With face-to-face meetings being impossible, governing provisions on virtual meetings need checking. Do your scheme rules, and the articles of association for any trustee company, allow for meetings by telephone conference or video link? It’s also important to ensure any meeting you hold is quorate if individuals are unable to attend, so that decisions taken are valid. Any questions, ask your legal adviser – that’s what we’re here for.
What about the technology?
If some trustees are likely to be unfamiliar with the chosen technology platform, the Chair could issue advance guidance. It’s also a good idea to provide longer than usual notice of a meeting, so as to give participants time to download any software they need. Both video and audio conferencing facilities are prone to glitches and it’s better to get them ironed out before the meeting actually starts.
We’ve all seen unfortunate cabinet ministers on TV where children or family pets interrupt proceedings! While these can be amusing, don’t forget to ensure mobiles are turned off and issue some ground rules to ensure the meeting isn’t disturbed.
Video or audio?
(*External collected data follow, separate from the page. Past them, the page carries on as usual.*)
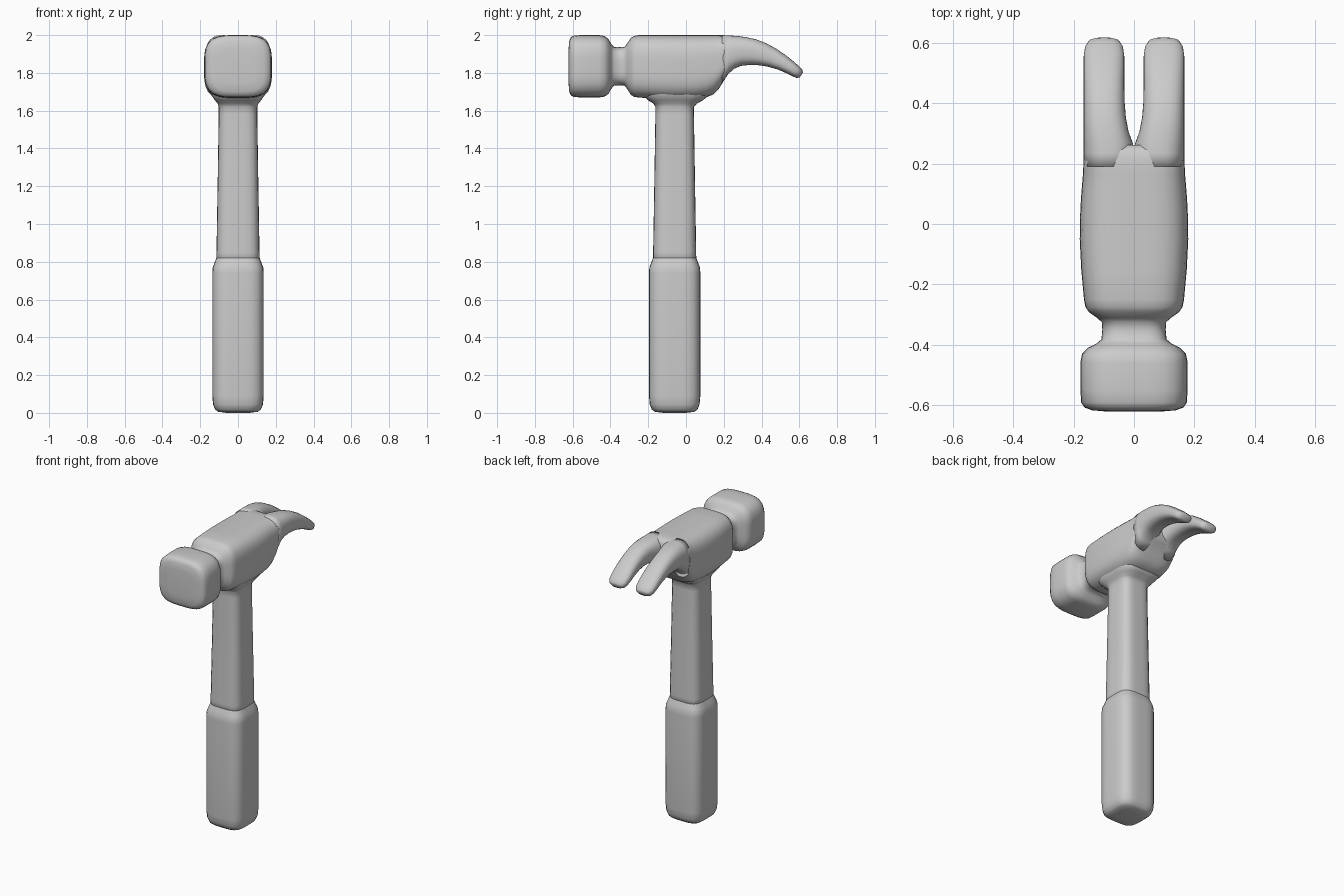
import bpy, bmesh
from math import cos, sin, pi


def loft(name, rings, power, n=32):
    """Skin rounded-square rings. Ring: x0, x1, then two opposite edge points in the YZ plane."""
    bm = bmesh.new()
    loops = []
    for x0, x1, ya, za, yb, zb in rings:
        loop = []
        for i in range(n):
            a = 2 * pi * (i + 0.5) / n
            c, s = cos(a), sin(a)
            k = (abs(c) ** power + abs(s) ** power) ** (-1 / power)
            u, v = c * k, s * k
            loop.append(bm.verts.new(((x0 + x1) / 2 + u * (x1 - x0) / 2,
                                      (ya + yb) / 2 + v * (ya - yb) / 2,
                                      (za + zb) / 2 + v * (za - zb) / 2)))
        loops.append(loop)
    for p, q in zip(loops, loops[1:]):
        for i in range(n):
            j = (i + 1) % n
            bm.faces.new((p[i], p[j], q[j], q[i]))
    bm.faces.new(loops[0][::-1])
    bm.faces.new(loops[-1])
    bmesh.ops.recalc_face_normals(bm, faces=bm.faces)
    me = bpy.data.meshes.new(name)
    bm.to_mesh(me)
    bm.free()
    ob = bpy.data.objects.new(name, me)
    bpy.context.collection.objects.link(ob)
    me.shade_smooth()
    return ob


def upright(rows):
    # z, half width (square section around the handle axis)
    return [(-r, r, -0.06 - r, z, -0.06 + r, z) for z, r in rows]


def along_y(rows):
    # y, half width, bottom z, top z
    return [(-w, w, y, t, y, b) for y, w, b, t in rows]


# Grip
loft("grip", upright([(0.0, 0.06), (0.006, 0.105), (0.018, 0.121), (0.045, 0.132),
                      (0.09, 0.136), (0.40, 0.136), (0.74, 0.136), (0.77, 0.134),
                      (0.79, 0.126), (0.815, 0.117), (0.83, 0.11)]), 4)

# Shaft, flaring into the head
shaft = upright([(0.78, 0.115), (0.85, 0.114), (1.2, 0.108), (1.58, 0.102), (1.62, 0.102)])
shaft += [(-0.108, 0.108, -0.172, 1.637, 0.057, 1.637),
          (-0.122, 0.122, -0.20, 1.655, 0.09, 1.655),
          (-0.14, 0.14, -0.225, 1.68, 0.12, 1.68),
          (-0.15, 0.15, -0.23, 1.74, 0.12, 1.74)]
loft("shaft", shaft, 4)

# Striking face, neck and body of the head
loft("head", along_y([
    (-0.622, 0.09, 1.745, 1.925), (-0.618, 0.138, 1.70, 1.97), (-0.609, 0.164, 1.68, 1.99),
    (-0.592, 0.175, 1.672, 1.998), (-0.55, 0.178, 1.67, 2.0), (-0.46, 0.178, 1.67, 2.0),
    (-0.43, 0.172, 1.675, 1.995), (-0.41, 0.152, 1.69, 1.978), (-0.395, 0.122, 1.716, 1.952),
    (-0.382, 0.108, 1.732, 1.938), (-0.35, 0.105, 1.734, 1.936), (-0.325, 0.107, 1.732, 1.938),
    (-0.312, 0.122, 1.716, 1.955), (-0.292, 0.15, 1.684, 1.985), (-0.275, 0.161, 1.673, 1.995),
    (-0.25, 0.166, 1.67, 2.0), (-0.15, 0.175, 1.662, 2.0), (-0.05, 0.18, 1.658, 2.0),
    (0.05, 0.178, 1.661, 2.0), (0.11, 0.174, 1.672, 2.0), (0.145, 0.171, 1.686, 2.0),
    (0.17, 0.169, 1.71, 2.0), (0.195, 0.168, 1.75, 2.0), (0.22, 0.165, 1.79, 1.997),
    (0.245, 0.155, 1.815, 1.992), (0.262, 0.14, 1.835, 1.975)]), 3.6, 40)

# Claw prongs: x inner, x outer, top y z, bottom y z
prong = [(0.0, 0.168, 0.19, 2.0, 0.19, 1.745), (0.0, 0.167, 0.235, 1.998, 0.225, 1.795),
         (0.003, 0.167, 0.275, 1.995, 0.255, 1.822), (0.018, 0.167, 0.32, 1.989, 0.29, 1.837),
         (0.027, 0.167, 0.37, 1.978, 0.335, 1.842), (0.031, 0.167, 0.425, 1.957, 0.38, 1.841),
         (0.032, 0.167, 0.48, 1.927, 0.43, 1.834), (0.032, 0.167, 0.53, 1.892, 0.485, 1.818),
         (0.032, 0.167, 0.575, 1.856, 0.53, 1.799), (0.036, 0.163, 0.602, 1.832, 0.562, 1.783),
         (0.047, 0.152, 0.617, 1.815, 0.585, 1.773), (0.068, 0.131, 0.619, 1.802, 0.602, 1.776)]
for side, sx in (("right", 1), ("left", -1)):
    loft("claw_" + side, [(sx * a, sx * b, *rest) for a, b, *rest in prong], 2.7, 28)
It’s probably best to have a video meeting if possible, as discussions may be easier where trustees can see each other’s faces. This format also helps the Chair to ensure that each trustee has input to decision-making. It’s easier to gauge whether someone agrees or disagrees when you can see them. Provision of documents in advance will allow trustees to print them off if they wish and prepare any questions or discussion points ahead.
A clear structure and agenda
A clear agenda, detailed record keeping and effective chairmanship are key to ensuring all planned business is conducted and all participants play their role. Decisions taken and any action points must be noted.
What about questions?
This is where efficient chairing is essential. Virtual meetings are likely to be shorter and time spend on questions must be well managed. It may be useful for the Chair to pause for questions more frequently and also to ensure each participant has a chance for input.
Can MNTs continue as trustees if they are furloughed?
Member-nominated trustees may be on furlough and one of the conditions of the Coronavirus Job Retention Scheme is that the employee should not then carry out any work for the employer. There’s no Government guidance on this specific point. However, what’s key is that a trustee does have legally distinct functions, duties and obligations from those of an employee. There may be complicating factors to take into account where a trustee is paid, and in such cases you should seek advice so as not to jeopardise the employer’s CJRS claim.
Although tricky, this too can be overcome with proper planning. There is no legal barrier to electronic signing and many more trustee boards are becoming less wedded to “wet ink signatures”. It’s essential, though, to ensure there’s an accurate paper trail, and that everyone is clear which version of a document is being signed. While it’s generally agreed that signature witnesses should not ideally be family members, in these extraordinary times that may be unavoidable, and adult relatives who are not parties to the document can be witnesses.
We can provide you with detailed and specific instructions for circulation to the signatories of various types of document. We can also provide you with a template email to send to each party, setting out the clear and distinct steps which must be taken to ensure that any contracts and deeds signed virtually will be valid.
This can be a concern where trustees are all in their home working environment. However, general awareness that scams and cyber risks are currently heightened should underline the need to take added care when transmitting documents electronically and ensuring the meeting platform is secure.
The new normal?
The pandemic could drag pensions more rapidly into the 21st Century. We’ve found that many trustees actually prefer the virtual approach and have decided to use it for some of their quarterly meetings in future. Also, there’s no need to wait for a formal meeting to reach agreement on some issues – a phone call is enough. Although we hope that trustees will soon be able to in person again, we wish you the best of luck with your virtual meetings in the meantime. As always, we’re here to help. Do contact us if you need to.
This blog post was co-authored by Sophy Lelliott, Trainee.